Commitment – Definition: 1) Something that takes up time or energy, especially an obligation 2) loyalty, devotion or dedication to a cause, person or relationship 3) a promise, pledge or vow.
I have this thing about commitment. I’ve always believed that if you make a commitment, you are obligated to keep it. Whether it’s a promise to a person or a job, I feel it should be kept.
I’m not sure when I became so convicted about this word, but maybe it was when I worked for Kraft Foods and learned the founder, J.L. Kraft’s motto was “What we say do, we do do.” As a loyal employee, I devoted myself to that motto and being a person of my word.
The concept of commitment was further emphasized when my son played soccer. If players on his team failed to show up for a game, the rest of the players had to play twice as hard without any rest, which was not only unfair, but hurt the entire team’s chances.
And don’t get me started on lack of commitment in marriage and family relationships.
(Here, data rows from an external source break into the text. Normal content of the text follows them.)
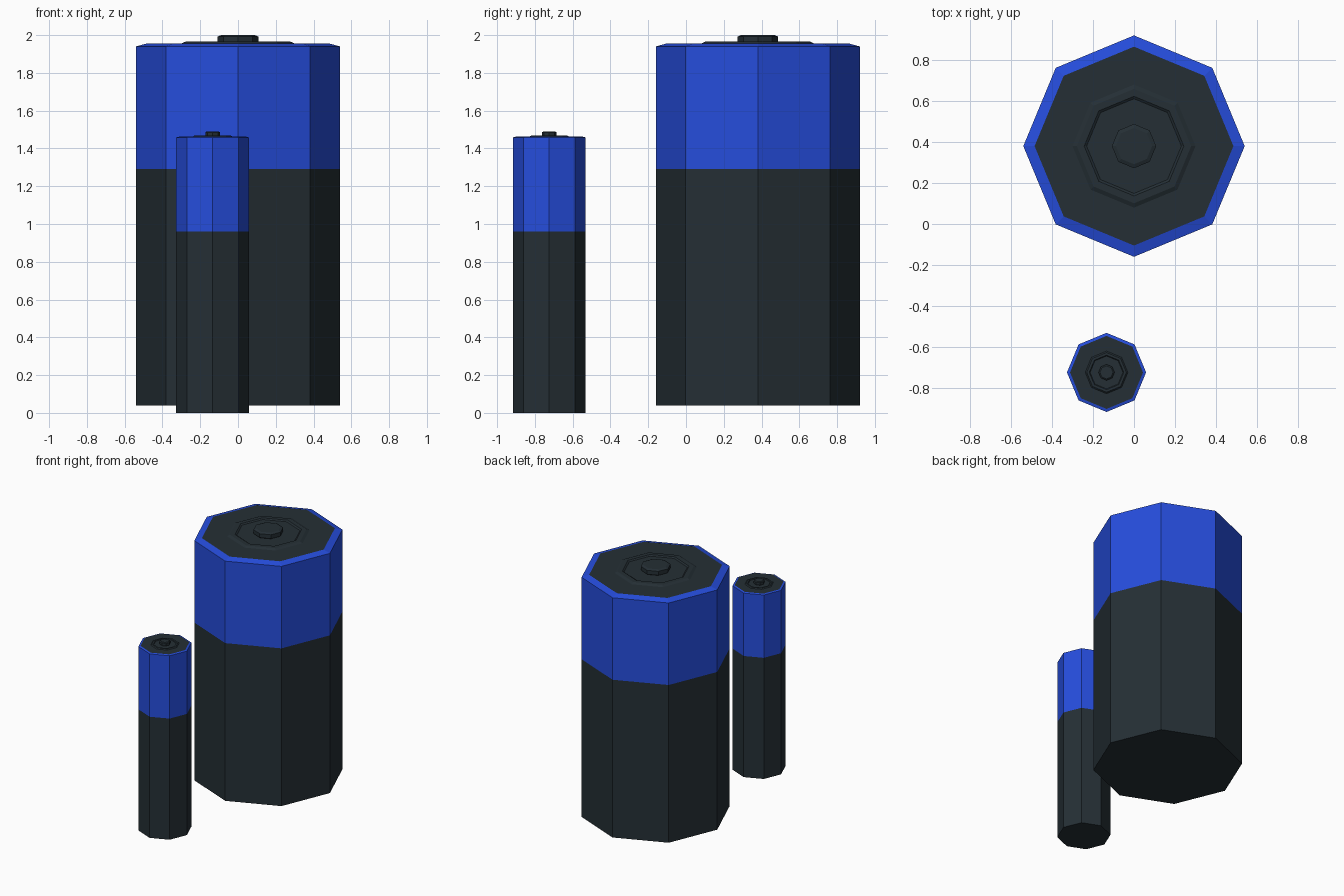
import bpy, bmesh, math

if "Cube" in bpy.data.objects:
    bpy.data.objects.remove(bpy.data.objects["Cube"])


def material(name, rgb):
    m = bpy.data.materials.new(name)
    m.diffuse_color = (*rgb, 1)
    m.use_nodes = True
    m.node_tree.nodes["Principled BSDF"].inputs["Base Color"].default_value = m.diffuse_color
    return m


DARK = material("charcoal", (0.018, 0.028, 0.035))
BLUE = material("blue", (0.019, 0.074, 0.72))


def lathe(name, centre, profile, mat, cap_start=True, cap_end=True, sides=8):
    """Spin a (radius, z) profile into a faceted solid; profile runs bottom to top."""
    bm = bmesh.new()
    rings = [[bm.verts.new((r * math.cos(i * math.tau / sides),
                            r * math.sin(i * math.tau / sides), z))
              for i in range(sides)] for r, z in profile]
    for a, b in zip(rings, rings[1:]):
        for i in range(sides):
            j = (i + 1) % sides
            bm.faces.new((a[i], a[j], b[j], b[i]))
    if cap_start:
        bm.faces.new(rings[0][::-1])
    if cap_end:
        bm.faces.new(rings[-1])
    me = bpy.data.meshes.new(name)
    bm.to_mesh(me)
    bm.free()
    me.materials.append(mat)
    ob = bpy.data.objects.new(name, me)
    ob.location = (*centre, 0)
    bpy.context.collection.objects.link(ob)
    return ob


def battery(label, centre, r, z0, split, edge, top, rim, ring, button, tip):
    # dark lower casing
    lathe(label + "_lower_casing", centre, [(r, z0), (r, split)], DARK, cap_end=False)
    # blue upper casing with bevelled rim
    lathe(label + "_upper_casing", centre, [(r, split), (r, edge), (rim, top)], BLUE,
          cap_start=False, cap_end=False)
    # top plate: raised ring around a shallow recess
    h = (tip - top) * 0.22
    lathe(label + "_top_plate", centre,
          [(rim, top), (ring, top), (ring * 0.93, top + h), (ring * 0.81, top + h),
           (ring * 0.77, top + h * 0.2)], DARK, cap_start=False)
    # terminal button
    lathe(label + "_terminal", centre,
          [(button * 0.95, top + h * 0.2), (button, top + h), (button, tip - h * 0.8),
           (button * 0.82, tip)], DARK, cap_start=False)


battery("large_battery", (0, 0.38), 0.54, 0.04, 1.29, 1.94, 1.955, 0.485, 0.30, 0.108, 2.0)
battery("small_battery", (-0.134, -0.724), 0.193, 0.0, 0.96, 1.458, 1.462, 0.178, 0.104, 0.039, 1.49)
Some people avoid the “big C word” like the plague.
One practice my former employer warned us about was overcommitting and under-delivering. In other words, don’t make promises to customers you can’t keep, no matter how good your intentions are.
Sometimes in life we accidentally overcommit for various reasons. We want to please others, we want to prove we can do something, or we’re afraid to say “no.” Overachievers are usually over-committers too. They think they can do anything and everything – the Superman identity. I know about this because I am one. And because I am, I have accomplished many things.
However, the same over-commitment can lead to burn-out, fatigue or stress. The same tendency can occur in the writing world. Sometimes I’ve taken on too many projects. A writer’s job is no longer just writing. A writer is expected to participate in various forms of social media – Facebook, Twitter, blogging, and email, to name a few.
All this takes time, and if a writer has family obligations, the time allotment is even more difficult to find. Trying to do everything can take time away from the main thing, the first priority, which is to write. Some authors have found a way to handle these commitments efficiently, but for others like me, just the prospect of doing all those things makes me feel stressed. And if I’ve committed to do something and I can’t deliver, then I feel like a failure.
It takes trial and error to find one’s limits, but the reality is that we all have limits. Once we find them, we can say “no” to those things that take time away from the main thing, writing, and not risk under-delivering to anyone.